Check the data underneath for lines holding the word "sides", and state only how many you find.

Saved entries:
————————
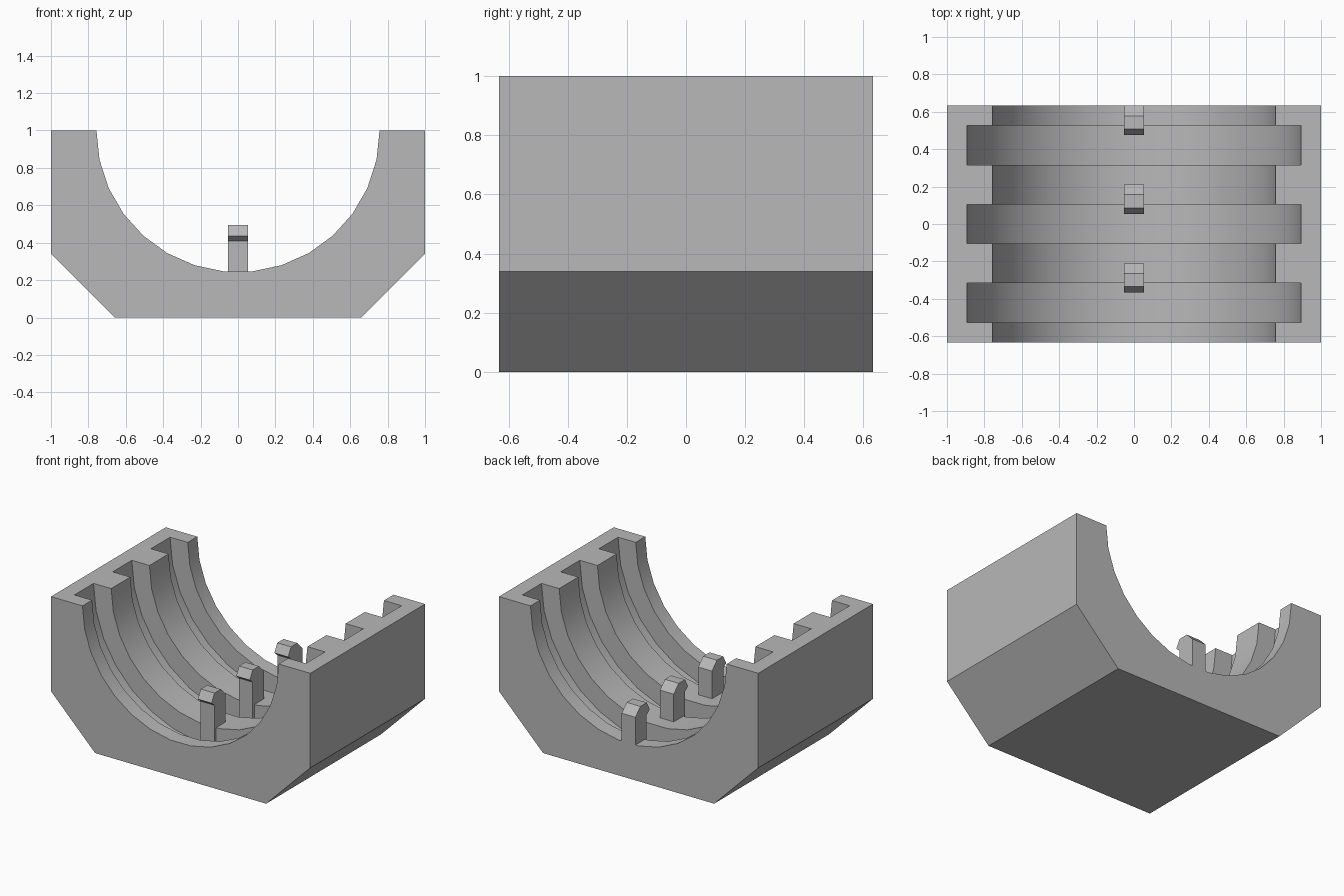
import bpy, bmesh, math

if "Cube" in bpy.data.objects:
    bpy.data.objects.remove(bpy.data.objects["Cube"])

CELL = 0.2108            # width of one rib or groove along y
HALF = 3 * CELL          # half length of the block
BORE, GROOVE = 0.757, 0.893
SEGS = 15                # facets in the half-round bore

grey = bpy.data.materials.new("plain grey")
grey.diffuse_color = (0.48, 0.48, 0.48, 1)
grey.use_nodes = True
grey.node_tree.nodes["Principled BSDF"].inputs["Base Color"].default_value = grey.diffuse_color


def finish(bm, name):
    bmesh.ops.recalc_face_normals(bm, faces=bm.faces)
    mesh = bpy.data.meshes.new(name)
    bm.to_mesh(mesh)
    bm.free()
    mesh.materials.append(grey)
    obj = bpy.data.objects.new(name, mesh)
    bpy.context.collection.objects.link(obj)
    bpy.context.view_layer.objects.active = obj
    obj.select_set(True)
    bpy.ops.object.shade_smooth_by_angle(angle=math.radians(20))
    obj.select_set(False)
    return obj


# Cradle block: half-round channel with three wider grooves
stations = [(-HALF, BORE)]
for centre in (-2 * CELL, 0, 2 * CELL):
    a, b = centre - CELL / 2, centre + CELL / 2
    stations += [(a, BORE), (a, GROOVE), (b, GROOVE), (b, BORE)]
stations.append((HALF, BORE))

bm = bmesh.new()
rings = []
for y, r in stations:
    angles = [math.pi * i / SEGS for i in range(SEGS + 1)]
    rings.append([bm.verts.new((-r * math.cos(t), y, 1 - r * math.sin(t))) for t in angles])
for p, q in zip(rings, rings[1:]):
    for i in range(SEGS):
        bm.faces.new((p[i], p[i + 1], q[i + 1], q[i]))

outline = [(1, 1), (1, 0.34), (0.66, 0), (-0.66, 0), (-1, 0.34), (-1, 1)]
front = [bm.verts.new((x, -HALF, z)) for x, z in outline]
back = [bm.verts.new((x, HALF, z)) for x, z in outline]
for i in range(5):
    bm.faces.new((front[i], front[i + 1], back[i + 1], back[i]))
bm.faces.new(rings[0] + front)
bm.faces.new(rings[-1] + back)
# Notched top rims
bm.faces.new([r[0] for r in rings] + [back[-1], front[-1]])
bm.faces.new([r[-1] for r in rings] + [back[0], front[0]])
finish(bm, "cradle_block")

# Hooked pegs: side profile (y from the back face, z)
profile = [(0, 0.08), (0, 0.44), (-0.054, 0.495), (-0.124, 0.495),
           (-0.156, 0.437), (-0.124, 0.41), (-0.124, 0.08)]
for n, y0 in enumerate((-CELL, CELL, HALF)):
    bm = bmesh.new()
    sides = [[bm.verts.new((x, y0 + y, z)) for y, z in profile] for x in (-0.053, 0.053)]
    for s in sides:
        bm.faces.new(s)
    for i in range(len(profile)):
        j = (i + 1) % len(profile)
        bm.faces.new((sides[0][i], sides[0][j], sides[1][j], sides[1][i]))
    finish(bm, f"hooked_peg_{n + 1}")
————————
* Result of the task
3